The Lake Cowichan Co-op grocery store was a thriving business for decades opening in Lake Cowichan about 1950. On Sept. 30

Some Cowichan Lake area history by the numbers

The Village of Lake Cowichan topped the charts when temperatures reached 39 degrees Celsius

A long hot summer: A heat wave hit the province in September 1988 breaking temperature records all across the province.

The Village of Lake Cowichan topped the charts when temperatures reached 39 degrees Celsius. Other communities that broke records included Williams Lake, Yale, Princeton, Merritt, Lytton and Squamish all with temps of 38 and 39 degrees.

Mount Wymper, sometimes described as “just a little north of Lake Cowichan,” at 1,541 metres elevation, is the highest mountain in Canada, below the 49th parallel.

According to the Kaatza Lakeside Players Society’s website, between December 1995 and May 2010, Lake Cowichan’s KLPSpresented 52 stage productions.

A musical, A Christmas Carol, was presented in 1985 ending with The Foursome in 2010.

The population of Caycuse, otherwise known as Camp 3, went from one 150 in 1929 to 500 in 1949.

The population began to fall in 1950 dipping to 311 by 1970 then down to just 25 in 2005.

In the 2005 Caycuse Memories book, it says that on July 23, 2005, the 50th anniversary of the opening of the road between Caycuse and Honeymoon Bay was commemorated.

The first non-native expedition into the Cowichan Lake area took place in 1857 when J. D. Pemberton, surveyor-general for Vancouver Island and his surveying party reached Cowichan Lake via the Cowichan River.
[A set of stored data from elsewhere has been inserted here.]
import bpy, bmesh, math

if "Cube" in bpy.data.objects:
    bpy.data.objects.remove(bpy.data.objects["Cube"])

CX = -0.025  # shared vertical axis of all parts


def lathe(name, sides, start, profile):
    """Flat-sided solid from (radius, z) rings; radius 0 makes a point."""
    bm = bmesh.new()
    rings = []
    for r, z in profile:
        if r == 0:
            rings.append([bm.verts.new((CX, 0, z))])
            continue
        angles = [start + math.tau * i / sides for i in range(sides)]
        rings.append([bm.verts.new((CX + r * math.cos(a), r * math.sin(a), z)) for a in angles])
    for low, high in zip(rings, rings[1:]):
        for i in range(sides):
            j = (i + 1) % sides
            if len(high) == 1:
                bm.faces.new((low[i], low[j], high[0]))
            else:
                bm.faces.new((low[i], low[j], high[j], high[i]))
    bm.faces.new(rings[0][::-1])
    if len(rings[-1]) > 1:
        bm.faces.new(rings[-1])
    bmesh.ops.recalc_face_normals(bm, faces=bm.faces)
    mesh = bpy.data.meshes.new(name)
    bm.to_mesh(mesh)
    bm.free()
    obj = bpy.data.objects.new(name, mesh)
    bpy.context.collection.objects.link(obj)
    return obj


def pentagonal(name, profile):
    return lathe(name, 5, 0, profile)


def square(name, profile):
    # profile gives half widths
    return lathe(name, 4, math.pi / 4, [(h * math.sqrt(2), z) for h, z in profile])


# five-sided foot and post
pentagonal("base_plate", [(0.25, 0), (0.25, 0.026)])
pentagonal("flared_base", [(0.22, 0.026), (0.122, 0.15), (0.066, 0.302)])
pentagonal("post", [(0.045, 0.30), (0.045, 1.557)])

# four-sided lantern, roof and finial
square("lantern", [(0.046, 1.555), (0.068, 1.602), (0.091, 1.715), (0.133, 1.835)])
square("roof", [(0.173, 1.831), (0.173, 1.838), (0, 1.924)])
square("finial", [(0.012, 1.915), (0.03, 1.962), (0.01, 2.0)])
The second such expedition took place in 1864 when Robert Brown of the Vancouver Island exploring expedition reached the area.